While many of the buildings were ultimately dismantled, the Brits had expected to be there for 30 years and therefore the infrastructure was built to very high standards. The 3km-long airport runway is still used as an emergency landing strip; in fact it was chosen as the backup landing site for the US space shuttle. Fair dinkum… you would think the bitumen was done only a couple of years ago.


The $107 million clean-up of the area was conducted from 1996 to 2000, and it was massive… with burial trenches the size of the MCG and five storeys deep used to bury all of the equipment, trucks, Land Rovers, Jeeps, bulldozers and contaminated soil. The ground was then vitrified which essentially encased everything in a black, glass-like case. The vitrification process was abandoned when a nitrogen cylinder exploded, damaging the plant. With 11 more cylinders in unknown locations it was deemed too dangerous and the job was completed using unlined pits. Monitoring continues on an annual basis and even the digging of a toilet in the restricted zone requires two scientists from Melbourne, monitoring each bucket of soil dug by the excavator.


Maralinga is remote and not easy to get to, and while not a traditional 4WD trip there is still the opportunity to get a bit of dust past the door seals. There’s 90km of dirt with plenty of sandstone ridges on the way in, especially around Lake Ifould, which is sure to get the suspension moving on any 4X4. On the way out we took the road to Watson and then followed the railway line back to the Ooldea Telstra Tower. The track to Emu Junction has been closed forever but thankfully it will be open this year – enabling visitors to head north to the Anne Beadell Highway from which you can kick off a Len Beadell experience. There are two Len plaques on the Emu Road worth a look, too. Having now stood at seven Ground Zeros, there doesn’t appear to be any long-term side effects. And on the positive side, Wendy now always knows were I am in the dark… she just looks for the green glow.

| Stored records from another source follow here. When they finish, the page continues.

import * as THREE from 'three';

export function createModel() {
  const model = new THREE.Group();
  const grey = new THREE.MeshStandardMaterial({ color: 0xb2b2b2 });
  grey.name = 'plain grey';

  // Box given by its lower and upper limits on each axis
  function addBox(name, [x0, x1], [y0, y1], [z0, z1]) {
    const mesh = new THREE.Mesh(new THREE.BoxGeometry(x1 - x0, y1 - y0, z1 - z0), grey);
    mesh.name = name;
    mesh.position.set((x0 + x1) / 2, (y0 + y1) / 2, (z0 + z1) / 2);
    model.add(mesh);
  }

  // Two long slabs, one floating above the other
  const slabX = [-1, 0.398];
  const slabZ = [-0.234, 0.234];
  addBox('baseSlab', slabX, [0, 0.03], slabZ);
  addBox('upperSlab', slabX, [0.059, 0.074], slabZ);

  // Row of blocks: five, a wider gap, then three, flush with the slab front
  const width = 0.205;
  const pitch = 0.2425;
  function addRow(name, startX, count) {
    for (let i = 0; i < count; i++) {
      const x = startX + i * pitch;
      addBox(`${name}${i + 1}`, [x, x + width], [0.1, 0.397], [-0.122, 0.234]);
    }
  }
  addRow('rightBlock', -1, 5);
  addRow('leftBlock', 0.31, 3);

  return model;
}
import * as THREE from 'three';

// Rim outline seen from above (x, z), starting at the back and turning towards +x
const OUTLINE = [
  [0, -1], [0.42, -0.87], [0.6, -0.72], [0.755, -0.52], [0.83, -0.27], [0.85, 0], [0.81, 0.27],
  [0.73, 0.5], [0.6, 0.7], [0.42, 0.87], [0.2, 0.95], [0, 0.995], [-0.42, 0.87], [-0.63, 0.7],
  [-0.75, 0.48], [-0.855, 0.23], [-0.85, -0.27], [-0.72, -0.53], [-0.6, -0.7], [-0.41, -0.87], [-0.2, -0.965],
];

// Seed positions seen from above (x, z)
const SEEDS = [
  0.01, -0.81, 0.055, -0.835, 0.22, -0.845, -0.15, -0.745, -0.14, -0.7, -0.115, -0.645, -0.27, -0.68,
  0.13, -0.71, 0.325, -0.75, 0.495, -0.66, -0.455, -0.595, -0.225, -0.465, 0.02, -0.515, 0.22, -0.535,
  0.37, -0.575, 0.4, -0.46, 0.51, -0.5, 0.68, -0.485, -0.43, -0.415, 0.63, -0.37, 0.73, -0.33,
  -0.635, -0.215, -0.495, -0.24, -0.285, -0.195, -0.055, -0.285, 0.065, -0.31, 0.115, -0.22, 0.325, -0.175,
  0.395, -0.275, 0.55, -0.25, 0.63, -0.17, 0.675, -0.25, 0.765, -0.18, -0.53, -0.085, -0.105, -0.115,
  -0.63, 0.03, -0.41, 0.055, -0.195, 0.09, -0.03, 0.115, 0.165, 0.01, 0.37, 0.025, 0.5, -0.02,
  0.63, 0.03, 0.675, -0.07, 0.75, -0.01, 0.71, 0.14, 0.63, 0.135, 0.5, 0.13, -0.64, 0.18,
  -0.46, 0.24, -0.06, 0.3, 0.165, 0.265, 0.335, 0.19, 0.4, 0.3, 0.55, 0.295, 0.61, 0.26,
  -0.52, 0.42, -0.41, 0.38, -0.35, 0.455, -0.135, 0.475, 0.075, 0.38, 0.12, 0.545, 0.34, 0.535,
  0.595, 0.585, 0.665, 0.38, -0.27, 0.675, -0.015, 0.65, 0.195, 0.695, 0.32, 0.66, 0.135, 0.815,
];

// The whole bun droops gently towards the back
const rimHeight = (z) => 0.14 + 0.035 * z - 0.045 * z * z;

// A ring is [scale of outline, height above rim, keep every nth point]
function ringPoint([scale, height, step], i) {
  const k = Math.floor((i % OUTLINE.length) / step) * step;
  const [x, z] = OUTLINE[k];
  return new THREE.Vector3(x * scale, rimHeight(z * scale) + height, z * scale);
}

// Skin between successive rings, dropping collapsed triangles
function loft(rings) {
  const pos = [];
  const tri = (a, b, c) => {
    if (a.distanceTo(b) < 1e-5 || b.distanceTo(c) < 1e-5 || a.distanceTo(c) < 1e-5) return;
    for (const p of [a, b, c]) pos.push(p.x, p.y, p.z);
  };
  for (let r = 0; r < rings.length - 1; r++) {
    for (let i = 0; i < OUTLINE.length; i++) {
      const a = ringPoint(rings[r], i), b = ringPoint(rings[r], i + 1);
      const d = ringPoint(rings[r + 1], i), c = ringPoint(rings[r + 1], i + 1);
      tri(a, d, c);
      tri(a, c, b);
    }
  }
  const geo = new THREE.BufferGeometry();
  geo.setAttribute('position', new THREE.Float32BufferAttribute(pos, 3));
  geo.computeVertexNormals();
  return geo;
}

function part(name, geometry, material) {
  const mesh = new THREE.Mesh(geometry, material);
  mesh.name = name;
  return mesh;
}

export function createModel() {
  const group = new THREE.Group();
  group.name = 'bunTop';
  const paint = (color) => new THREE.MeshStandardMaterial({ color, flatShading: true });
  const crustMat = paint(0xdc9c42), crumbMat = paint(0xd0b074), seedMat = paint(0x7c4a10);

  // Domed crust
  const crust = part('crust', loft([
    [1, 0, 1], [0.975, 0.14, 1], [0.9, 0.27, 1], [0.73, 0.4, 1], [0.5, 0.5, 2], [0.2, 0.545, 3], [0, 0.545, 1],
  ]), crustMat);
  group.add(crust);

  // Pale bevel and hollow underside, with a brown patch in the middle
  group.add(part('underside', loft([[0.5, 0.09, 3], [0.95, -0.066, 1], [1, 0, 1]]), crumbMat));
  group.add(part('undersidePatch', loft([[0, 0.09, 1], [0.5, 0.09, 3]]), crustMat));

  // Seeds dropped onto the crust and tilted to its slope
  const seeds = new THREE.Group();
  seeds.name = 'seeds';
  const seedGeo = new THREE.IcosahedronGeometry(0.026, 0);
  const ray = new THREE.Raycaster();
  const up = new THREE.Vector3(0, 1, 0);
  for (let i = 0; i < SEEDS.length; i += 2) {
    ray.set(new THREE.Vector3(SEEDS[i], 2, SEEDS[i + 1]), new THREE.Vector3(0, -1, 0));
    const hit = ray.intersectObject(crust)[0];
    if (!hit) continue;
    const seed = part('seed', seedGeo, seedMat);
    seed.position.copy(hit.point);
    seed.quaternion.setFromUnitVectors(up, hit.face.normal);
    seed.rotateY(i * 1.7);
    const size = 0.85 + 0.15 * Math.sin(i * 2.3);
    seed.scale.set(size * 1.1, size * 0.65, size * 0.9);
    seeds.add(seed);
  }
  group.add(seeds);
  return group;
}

The non-signposted turn-off from the Eyre Hwy is approximately 27km west of Nundroo or 180km west of Ceduna. Maralinga Village is about 225km from Nundroo; roughly 2.5-3.0 hours’ drive. Allow five hours from Ceduna. Entry to the Maralinga Atomic Test Site is restricted and the area has a chained gate and hundreds of kilometres of secure perimeter fencing.

Tourist Permits are now available for a limited number of visitors at any one time – from late March to mid October. The two night/three day permits include Maralinga entry, a full day tour of the Forward Area (where the atom bombs were exploded) and two nights camping at the Village Campground. Note: You need to arrive at the village the day BEFORE your booked tour date.

Cost $190-$225 per person. Children $110.



Camping is at the Maralinga Village, which has two excellent ablutions blocks.

The right things to bring and do:

  1. Carry extra food, fuel, spares and water.
  2. Winter temperatures drop significantly so make sure to have warm clothing and camping gear in those months.
  3. Take out your rubbish. Do not bury it and NO bins are provided.
  4. Firewood is provided and campfires are encouraged; and Robin will probably join you for a yarn and a beer.



You need to be totally self-sufficient as this is a remote area. Do not take chances. Last fuel and supplies are available at Nundroo and Nullarbor.



Easy; but this changes rapidly if exiting north to Emu Junction which is extreme remote travel.



An excellent mud map can be downloaded here:

Getting to Maralinga



Tours can be booked at:


or email for more details:

Tour Guide and Gate: Phone (08) 8625 4081